Where the data below begins, start retyping exactly, and end on the line with "steel.use_nodes = True", which is included; no picture goes in.
DATA SUPPLIED START
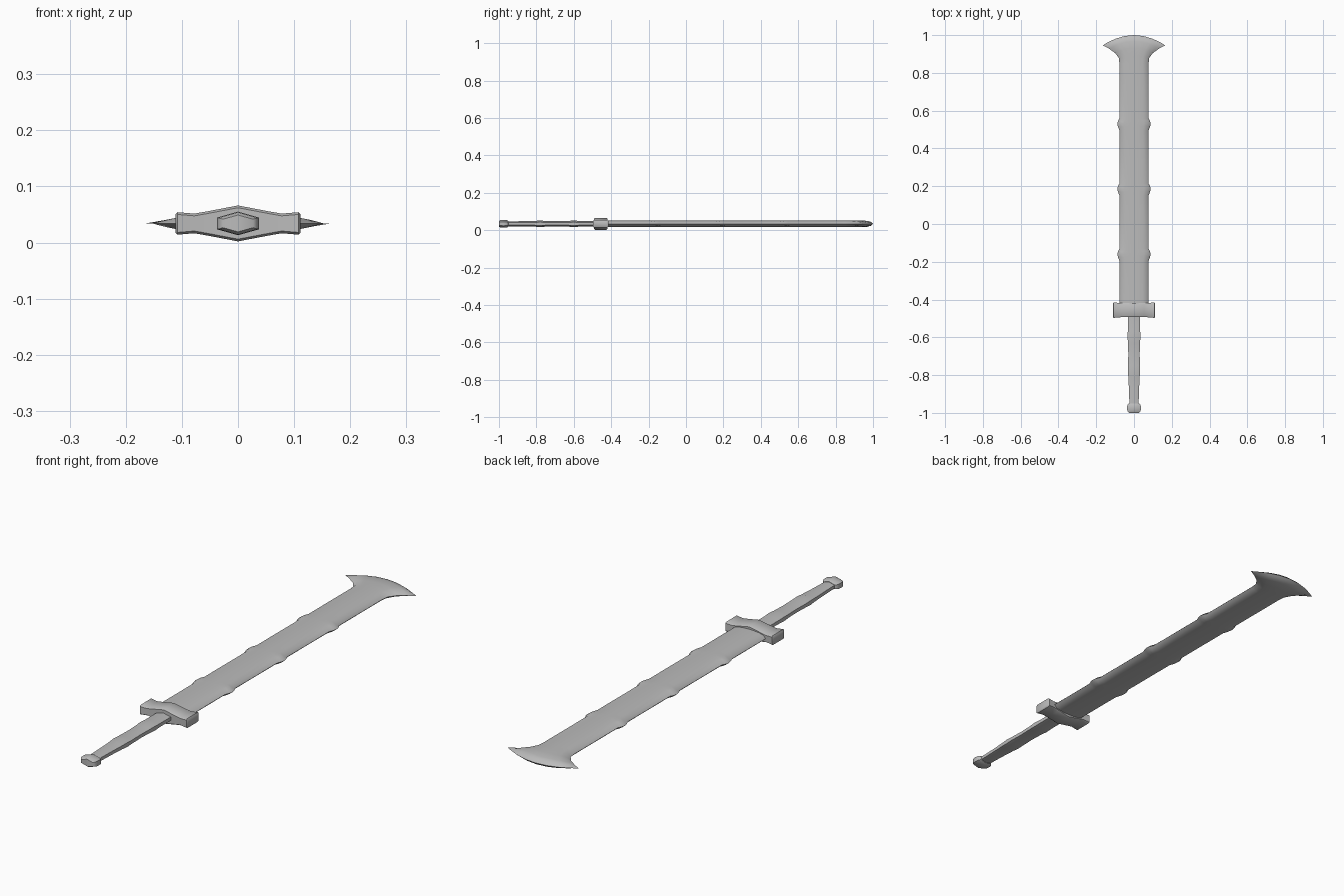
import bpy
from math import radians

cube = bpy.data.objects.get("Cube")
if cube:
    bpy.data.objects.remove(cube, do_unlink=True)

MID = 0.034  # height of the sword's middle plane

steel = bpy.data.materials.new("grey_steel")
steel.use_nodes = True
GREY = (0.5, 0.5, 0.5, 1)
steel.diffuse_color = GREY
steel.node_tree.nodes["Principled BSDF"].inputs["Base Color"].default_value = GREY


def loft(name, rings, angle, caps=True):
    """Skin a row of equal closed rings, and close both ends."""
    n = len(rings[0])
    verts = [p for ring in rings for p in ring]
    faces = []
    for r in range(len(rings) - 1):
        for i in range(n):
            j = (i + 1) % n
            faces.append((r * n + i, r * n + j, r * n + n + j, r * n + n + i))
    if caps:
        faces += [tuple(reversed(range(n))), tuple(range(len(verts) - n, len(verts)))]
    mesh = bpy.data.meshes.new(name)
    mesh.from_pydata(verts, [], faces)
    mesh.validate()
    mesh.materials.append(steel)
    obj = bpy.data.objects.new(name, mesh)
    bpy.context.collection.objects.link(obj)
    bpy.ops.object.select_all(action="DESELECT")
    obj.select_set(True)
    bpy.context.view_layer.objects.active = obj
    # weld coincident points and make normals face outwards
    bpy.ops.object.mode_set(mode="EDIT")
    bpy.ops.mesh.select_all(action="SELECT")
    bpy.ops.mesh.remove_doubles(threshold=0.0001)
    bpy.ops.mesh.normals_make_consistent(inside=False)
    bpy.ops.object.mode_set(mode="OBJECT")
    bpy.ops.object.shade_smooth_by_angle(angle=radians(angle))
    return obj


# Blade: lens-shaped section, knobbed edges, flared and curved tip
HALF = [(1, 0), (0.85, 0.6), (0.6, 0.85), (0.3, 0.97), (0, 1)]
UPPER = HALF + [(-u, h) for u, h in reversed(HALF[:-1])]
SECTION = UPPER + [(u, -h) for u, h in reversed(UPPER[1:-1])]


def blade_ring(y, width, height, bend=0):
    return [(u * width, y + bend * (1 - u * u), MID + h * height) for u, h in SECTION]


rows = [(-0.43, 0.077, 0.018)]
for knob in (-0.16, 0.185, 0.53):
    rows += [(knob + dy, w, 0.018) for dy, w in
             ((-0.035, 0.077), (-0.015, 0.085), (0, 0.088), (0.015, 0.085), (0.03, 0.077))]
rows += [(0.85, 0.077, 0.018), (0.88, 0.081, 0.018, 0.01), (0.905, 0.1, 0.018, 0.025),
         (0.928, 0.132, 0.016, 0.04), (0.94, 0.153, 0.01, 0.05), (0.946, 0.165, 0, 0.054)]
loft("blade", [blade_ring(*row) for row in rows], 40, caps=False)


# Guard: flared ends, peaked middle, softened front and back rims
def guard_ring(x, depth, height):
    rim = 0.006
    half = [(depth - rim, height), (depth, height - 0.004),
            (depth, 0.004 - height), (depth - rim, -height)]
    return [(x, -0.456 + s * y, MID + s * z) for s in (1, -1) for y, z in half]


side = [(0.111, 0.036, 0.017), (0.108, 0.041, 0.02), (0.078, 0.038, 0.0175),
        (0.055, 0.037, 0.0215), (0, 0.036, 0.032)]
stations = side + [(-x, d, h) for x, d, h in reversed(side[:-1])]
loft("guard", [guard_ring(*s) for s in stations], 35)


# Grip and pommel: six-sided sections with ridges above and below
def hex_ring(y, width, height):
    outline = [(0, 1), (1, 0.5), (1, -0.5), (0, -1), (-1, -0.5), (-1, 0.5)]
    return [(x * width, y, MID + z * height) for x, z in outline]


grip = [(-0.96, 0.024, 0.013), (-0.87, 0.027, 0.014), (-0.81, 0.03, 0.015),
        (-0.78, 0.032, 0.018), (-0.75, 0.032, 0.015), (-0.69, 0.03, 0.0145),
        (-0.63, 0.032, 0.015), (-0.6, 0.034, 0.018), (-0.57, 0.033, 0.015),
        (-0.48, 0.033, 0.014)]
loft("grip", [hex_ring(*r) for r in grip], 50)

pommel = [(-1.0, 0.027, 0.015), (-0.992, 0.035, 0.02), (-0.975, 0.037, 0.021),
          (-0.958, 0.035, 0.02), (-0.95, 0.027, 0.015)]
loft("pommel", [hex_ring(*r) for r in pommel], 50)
DATA SUPPLIED END
◆ OUTPUT FOR THIS EXERCISE:
import bpy
from math import radians

cube = bpy.data.objects.get("Cube")
if cube:
    bpy.data.objects.remove(cube, do_unlink=True)

MID = 0.034  # height of the sword's middle plane

steel = bpy.data.materials.new("grey_steel")
steel.use_nodes = True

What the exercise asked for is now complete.